What will you get for your money in budget phones?
If you’re looking for a cheap phone, you have to accept the fact that the manufacturer is going to cut some corners to achieve that low price and you aren’t going to get the same speed, features, and display quality as you might with a phone costing two, three, or even four times the price.
It used to be the case that budget phones were instantly recognisable by their low-resolution displays, meagre storage, and chunky, plastic bodies, but things are improving in this area all the time. These days, for £200 or less it’s quite possible to buy a phone with a full-HD display and an 8mm metal body.Most will support 4G connectivity, but not all will support NFC (Chinese phones will often feature HotKnot in place of MediaTek and, although it’s a similar technology, it isn’t the same.) We’ve broken down some of the key areas of specifications below.just in case there’s something on the way you’d rather buy.
Features and specifications to look for in a budget phone
At the moment we have a strange situation where some cheap phones have the same processor – and performance – as much more expensive phones.What’s important is not the benchmark results (they’re a way to compare phones to see if one is better or worse than another) but whether they feel responsive in real-world use.You’ll need to read our reviews to find out whether a phone performs well or not.
Battery life is also a factor in performance. There’s isn’t normally a great difference between the best and worst budget phones in this respect. They generally have similar size batteries which typically last a day (and a bit) in ‘normal’ use – though there are exceptions, like the Lenovo P2, which can last three whole days.Of course, if you use the phone for hours on end to browse the web, use it as a satnav, play games or watch videos you’ll find the battery might run out well before the day is out. Battery saver modes won’t really help here, since the only modes which will significantly extend battery life will also prevent you from doing those things and limit use to phone calls and text messages.A plus point of budget phones when it comes to battery life is that they very often feature lower-resolution screens, which place less of a strain on the battery.

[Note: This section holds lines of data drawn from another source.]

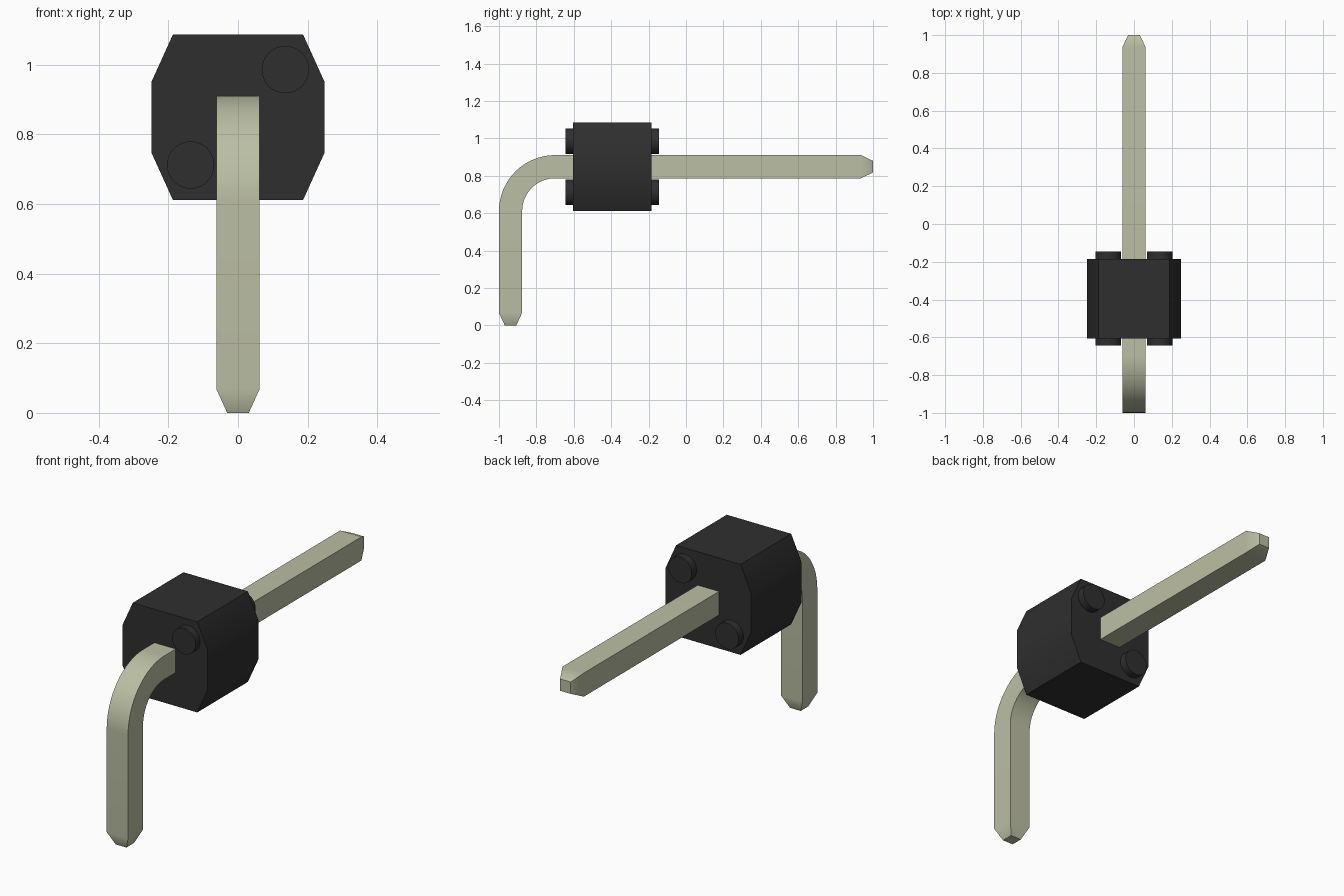
import bpy, bmesh, math
from mathutils import Vector

cube = bpy.data.objects.get("Cube")
if cube:
    bpy.data.objects.remove(cube, do_unlink=True)


def material(name, color):
    m = bpy.data.materials.new(name)
    m.use_nodes = True
    m.diffuse_color = color
    bsdf = m.node_tree.nodes["Principled BSDF"]
    bsdf.inputs["Base Color"].default_value = color
    return m


def loft(name, rings, mat):
    """Skin a list of equal-length closed rings and cap both ends."""
    bm = bmesh.new()
    loops = [[bm.verts.new(p) for p in ring] for ring in rings]
    n = len(loops[0])
    for a, b in zip(loops, loops[1:]):
        for i in range(n):
            j = (i + 1) % n
            bm.faces.new((a[i], a[j], b[j], b[i]))
    bm.faces.new(loops[0])
    bm.faces.new(loops[-1])
    bmesh.ops.recalc_face_normals(bm, faces=bm.faces)
    mesh = bpy.data.meshes.new(name)
    bm.to_mesh(mesh)
    bm.free()
    mesh.materials.append(mat)
    obj = bpy.data.objects.new(name, mesh)
    bpy.context.collection.objects.link(obj)
    bpy.ops.object.select_all(action='DESELECT')
    obj.select_set(True)
    bpy.context.view_layer.objects.active = obj
    bpy.ops.object.shade_smooth_by_angle(angle=math.radians(30))
    return obj


def prism(name, outline, y0, y1, mat):
    return loft(name, [[(x, y, z) for x, z in outline] for y in (y0, y1)], mat)


plastic = material("black plastic", (0.028, 0.028, 0.028, 1))
metal = material("pale gold metal", (0.50, 0.52, 0.37, 1))

AXIS = 0.849       # height of the horizontal pin centre
HALF = 0.062       # half thickness of the pin
TIP = 0.031        # half thickness at the tapered tips

# Housing: block with chamfered sides
corners = [(0.187, 0.2375), (0.248, 0.103), (0.248, -0.103), (0.187, -0.2375)]
outline = corners + [(-x, z) for x, z in reversed(corners)]
prism("housing", [(x, AXIS + z) for x, z in outline], -0.605, -0.185, plastic)

# Round standoff pegs on both ends of the housing
for side, sign in (("left", 1), ("right", -1)):
    for end, y0, y1 in (("front", -0.643, -0.6), ("back", -0.19, -0.145)):
        circle = [(sign * 0.136 + 0.068 * math.cos(a), AXIS + sign * 0.137 + 0.068 * math.sin(a))
                  for a in (math.tau * i / 32 for i in range(32))]
        prism(f"{end}_{side}_peg", circle, y0, y1, plastic)


# Bent square pin with tapered tips
def ring(y, z, angle, half):
    out = Vector((0, -math.cos(angle), math.sin(angle)))
    side = Vector((1, 0, 0))
    return [Vector((0, y, z)) + half * (a * side + b * out)
            for a, b in ((-1, -1), (1, -1), (1, 1), (-1, 1))]


bend_y, bend_z = -0.70, 0.611
radius = AXIS - bend_z
rings = [ring(bend_y - radius, 0, 0, TIP), ring(bend_y - radius, 0.068, 0, HALF)]
STEPS = 16
for i in range(STEPS + 1):
    a = math.pi / 2 * i / STEPS
    rings.append(ring(bend_y - radius * math.cos(a), bend_z + radius * math.sin(a), a, HALF))
rings += [ring(0.935, AXIS, math.pi / 2, HALF), ring(1.0, AXIS, math.pi / 2, TIP)]
pin = loft("pin", rings, metal)
weighted = pin.modifiers.new("even_shading", 'WEIGHTED_NORMAL')
weighted.keep_sharp = True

With screen sizes gradually increasing, low resolutions mean text and icons can look blocky and jagged.On a 5in screen, 1280×720 is the minimum you want, but higher is always better, and as we’ve mentioned you can find a full-HD screen at this price (though don’t expect Quad-HD).On smaller phones with, say, 4.5in screens, you can get away with 960×540, but you really can do better.Screen quality and brightness may not be so important to you, but it’s worth checking our reviews to find out if a screen is particularly good or bad.Low brightness can make a screen difficult to view in bright sunlight.
People’s phones are increasingly their main camera, so it pays to choose a phone with the best possible camera for photos and videos.Cameras are the first items to be cut down in budget phones, so it’s common to find low-quality, low-resolution sensors and lenses.We always take test photos and videos and explain whether they’re any good or not in our reviews.What you can’t do is to look at a camera’s specifications and work out whether it will take good shots or not: the numbers are largely meaningless – at best they’re a rough guide to how capable a phone camera is going to be. If one manufacturer offers a 13Mp rear camera and another just 5Mp, it doesn’t take a genius to expect better quality from the manufacturer who offers 13Mp. Just be sure to check that 13Mp camera is not actually an 8Mp camera using software interpolation to get to 13Mp. Don’t overlook the front camera. It’s rare not to get one at all if you’re spending over £60, but quality varies hugely. Avoid anything with a very low VGA (640×480) resolution and aim for at least 1.2 or 2Mp. In many cases these days you can get 5Mp at this price. Numbers do matter at this level, as manufacturers often really skimp on the front camera, so if selfies or Skype chats are the order of the day, choose a budget phone with a good front camera.
Android is the best choice for most people, but be aware that manufacturers often add their own interfaces on top of Android. Google’s own Nexus phones run ‘stock’ Android, and Motorola’s aren’t very far off, but the rest are customised to greater or lesser degrees. Again, our reviews will give the specific details. Some of these interfaces have extra features worth having, or a replacement camera app that’s much better than the stock Android one. Others take it too far and can be sluggish and unresponsive. Going for a phone with plain Android generally means you’ll get any updates faster, especially when a whole new version of Android comes out. It can be a wait of many months for other phones, or they may not get updates at all.